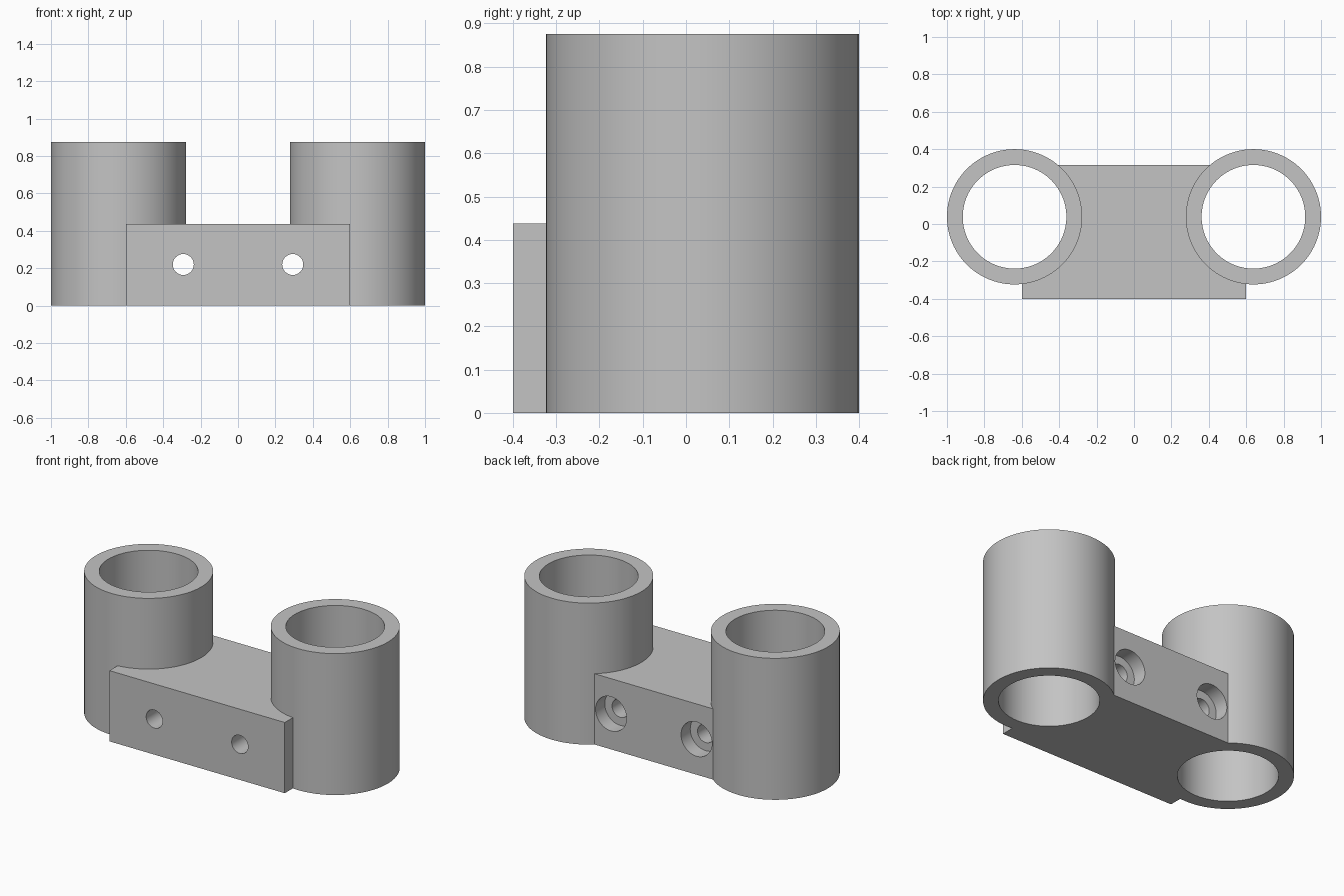
import bpy
from math import radians

cube = bpy.data.objects.get("Cube")
if cube:
    bpy.data.objects.remove(cube, do_unlink=True)

TUBE_X, TUBE_Y = 0.6385, 0.0385
OUTER_R, INNER_R, TUBE_H = 0.3615, 0.277, 0.875
BLOCK_FRONT, BLOCK_BACK, BLOCK_H = -0.4, 0.315, 0.4375
HOLE_X, HOLE_Z = 0.2925, 0.22

grey = bpy.data.materials.new("light_grey")
grey.use_nodes = True
colour = (0.55, 0.55, 0.55, 1)
grey.diffuse_color = colour
grey.node_tree.nodes["Principled BSDF"].inputs["Base Color"].default_value = colour


def cylinder(name, radius, depth, location, rotation=(0, 0, 0), sides=96):
    bpy.ops.mesh.primitive_cylinder_add(vertices=sides, radius=radius, depth=depth,
                                        location=location, rotation=rotation)
    obj = bpy.context.object
    obj.name = name
    obj.data.materials.append(grey)
    return obj


def combine(body, tool, operation):
    mod = body.modifiers.new(operation.lower(), 'BOOLEAN')
    mod.operation = operation
    mod.solver = 'EXACT'
    mod.object = tool
    bpy.context.view_layer.objects.active = body
    bpy.ops.object.modifier_apply(modifier=mod.name)
    bpy.data.objects.remove(tool, do_unlink=True)


def drill(name, radius, x, y_start, y_end):
    return cylinder(name, radius, y_end - y_start,
                    (x, (y_start + y_end) / 2, HOLE_Z), (radians(90), 0, 0), 64)


# Mounting block
bpy.ops.mesh.primitive_cube_add(size=1, location=(0, (BLOCK_FRONT + BLOCK_BACK) / 2, BLOCK_H / 2))
body = bpy.context.object
body.name = "double_tube_bracket"
body.scale = (1.2, BLOCK_BACK - BLOCK_FRONT, BLOCK_H)
bpy.ops.object.transform_apply(location=True, rotation=False, scale=True)
body.data.materials.append(grey)

# Tube walls joined to the block
for side in (-1, 1):
    combine(body, cylinder("tube_wall", OUTER_R, TUBE_H,
                           (side * TUBE_X, TUBE_Y, TUBE_H / 2)), 'UNION')

# Tube bores, screw holes and rear counterbores
for side in (-1, 1):
    combine(body, cylinder("tube_bore", INNER_R, 2, (side * TUBE_X, TUBE_Y, 0.5)), 'DIFFERENCE')
    combine(body, drill("screw_hole", 0.056, side * HOLE_X, -0.6, 0.6), 'DIFFERENCE')
    combine(body, drill("counterbore", 0.106, side * HOLE_X, BLOCK_BACK - 0.09, 0.5), 'DIFFERENCE')

# Smooth round walls with crisp edges
bpy.ops.object.select_all(action='DESELECT')
body.select_set(True)
bpy.context.view_layer.objects.active = body
bpy.ops.object.shade_smooth_by_angle(angle=radians(30))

+--

## What is being asked:
Show every line above in which the word "data" is found.

## Task output:
cube = bpy.data.objects.get("Cube")
    bpy.data.objects.remove(cube, do_unlink=True)
grey = bpy.data.materials.new("light_grey")
    obj.data.materials.append(grey)
    bpy.data.objects.remove(tool, do_unlink=True)
body.data.materials.append(grey)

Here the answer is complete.